The trick to consistent Bible reading is not treating it like one more item on your to-do list.
I’m working on a novel right now where I want one of my main characters to read the Bible. She wants to read it. But the tensions of the book are happening fast and furious, leaving her no time to read it. Or so she thinks.
As I mulled over where I’m going to stick in a Bible reading session for Johanna, I found myself chuckling inwardly. She sounds so much like me. Where can I stick in my Bible reading into my busy schedule? My days often start with a lurch. Half way through my morning I find myself trying to pick up my Bible in the midst of juggling all the balls of my daily activities. I know in my head the simple solution and I bet I can guess what you are thinking you would like to tell me – and Johanna.
Make time. Make it a priority.
Johanna has another problem. She doesn’t want Owen to see her reading the Bible. He keeps telling her she’d discover what God is like for herself if she would just read the Bible. Johanna longs to experience the peace she saw on her mother’s face when Mama read the Bible. She knows Owen is right. But, dealing with the pride all too common to the rest of us, she doesn’t want Owen to see her and say “I told you so.”. She doesn’t want him to have the satisfaction of winning.
Basically, she’s making her own problems worse.
I can come up with all kinds of reasons, er-excuses why I can’t read the Bible this minute. I’m almost done with my reading plan and I don’t know where to start next. I don’t feel very spiritual right now and I don’t think I would get anything out of it. The sink is full of dirty dishes I didn’t get washed last night. My husband might walk in the door and interrupt me and then where would be the private in private devotions? I don’t have enough time right now to get a good dose of the study part of Bible study so why not wait until I have a better chunk of time?
My already limited time becomes even more strangled by my lousy excuses. Just like Johanna.

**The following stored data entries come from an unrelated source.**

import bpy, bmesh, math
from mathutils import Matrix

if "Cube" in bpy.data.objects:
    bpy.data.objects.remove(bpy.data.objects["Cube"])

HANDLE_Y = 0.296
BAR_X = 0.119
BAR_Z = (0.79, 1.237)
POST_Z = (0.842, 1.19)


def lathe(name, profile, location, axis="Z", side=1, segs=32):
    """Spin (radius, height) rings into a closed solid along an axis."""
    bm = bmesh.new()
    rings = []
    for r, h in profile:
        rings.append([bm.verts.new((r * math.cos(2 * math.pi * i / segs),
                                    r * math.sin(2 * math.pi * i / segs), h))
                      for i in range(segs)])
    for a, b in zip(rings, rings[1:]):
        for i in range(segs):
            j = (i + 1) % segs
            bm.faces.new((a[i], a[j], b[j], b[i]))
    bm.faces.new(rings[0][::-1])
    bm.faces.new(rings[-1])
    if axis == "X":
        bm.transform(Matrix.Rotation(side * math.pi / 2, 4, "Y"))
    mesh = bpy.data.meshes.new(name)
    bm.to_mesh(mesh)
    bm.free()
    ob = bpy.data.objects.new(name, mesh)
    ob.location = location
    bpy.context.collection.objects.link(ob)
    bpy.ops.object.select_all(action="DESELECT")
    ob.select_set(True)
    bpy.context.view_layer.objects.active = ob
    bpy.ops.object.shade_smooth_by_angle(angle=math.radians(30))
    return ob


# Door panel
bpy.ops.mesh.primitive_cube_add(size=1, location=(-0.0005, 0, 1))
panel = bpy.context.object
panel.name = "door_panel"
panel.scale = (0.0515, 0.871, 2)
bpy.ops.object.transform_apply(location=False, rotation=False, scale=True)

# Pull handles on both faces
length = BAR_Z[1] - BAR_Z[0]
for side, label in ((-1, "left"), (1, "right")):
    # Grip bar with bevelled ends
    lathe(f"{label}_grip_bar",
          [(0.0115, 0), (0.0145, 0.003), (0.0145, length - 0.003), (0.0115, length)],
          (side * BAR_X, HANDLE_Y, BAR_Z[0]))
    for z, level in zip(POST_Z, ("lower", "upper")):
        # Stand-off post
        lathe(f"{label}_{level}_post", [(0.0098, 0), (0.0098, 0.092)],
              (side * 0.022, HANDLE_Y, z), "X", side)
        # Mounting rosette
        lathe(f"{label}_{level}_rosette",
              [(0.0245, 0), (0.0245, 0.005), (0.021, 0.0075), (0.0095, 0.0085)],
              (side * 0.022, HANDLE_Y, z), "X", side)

Solutions? Same as above. Sometimes you just gotta do it and let everything else work out. It always does.
I treasure the memory of the time I had two babies under two years old. My mother was always telling me how she spent two hours every afternoon doing intensive Bible study. This was always followed by asking me what book I was studying and why not? Finally I exploded. “I have two babies. I don’t have time to do an official bible study. I’m not even getting in a decent quiet time.”
My mom was quiet. Then she gave me some very wise advice. “Make it your goal to read one Psalm a day, just one. Keep it small. Keep it simple. Just do something.”
I started getting up five minutes earlier than the predictable six thirty stirrings of my babies to speed read my one Psalm, convinced deep down that God wished I would do more.
You know what? The days I did read that one Psalm went so much more smoothly. I felt more energetic and I coped so much better with the daily demands.
Was it just going through the rote of reading the Bible that made my day run more smoothly? If that’s what it was, I might as well have stroked a rabbit’s foot. No, reading the Psalms did three things for me:
- They reminded me I was not alone. Others, like David, had problems, and God walks the journey with those who trust in Him.
- They reminded me of God’s nature, His care for me, His authority, justice, and His power to protect.
- They reminded me how to pray. Reading the Psalms opened the door to ongoing conversations with the Lord throughout the rest of my day.
After a few days of the routine, I longed to read my Bible. It became so important, that I was willing to let other stuff slide and even tell my family to wait a few minutes so I could finish.
For my fiction character, Johanna, reading the Bible has to become more important than anything else – even the possibility of Owen seeing her do it or the risk that she might be interrupted by yet another emergency. At least she will have read something. Just like me.
Make time. Even if it’s just five minutes.
Are you listening, Johanna? Owen, look the other way. Go read your own Bible.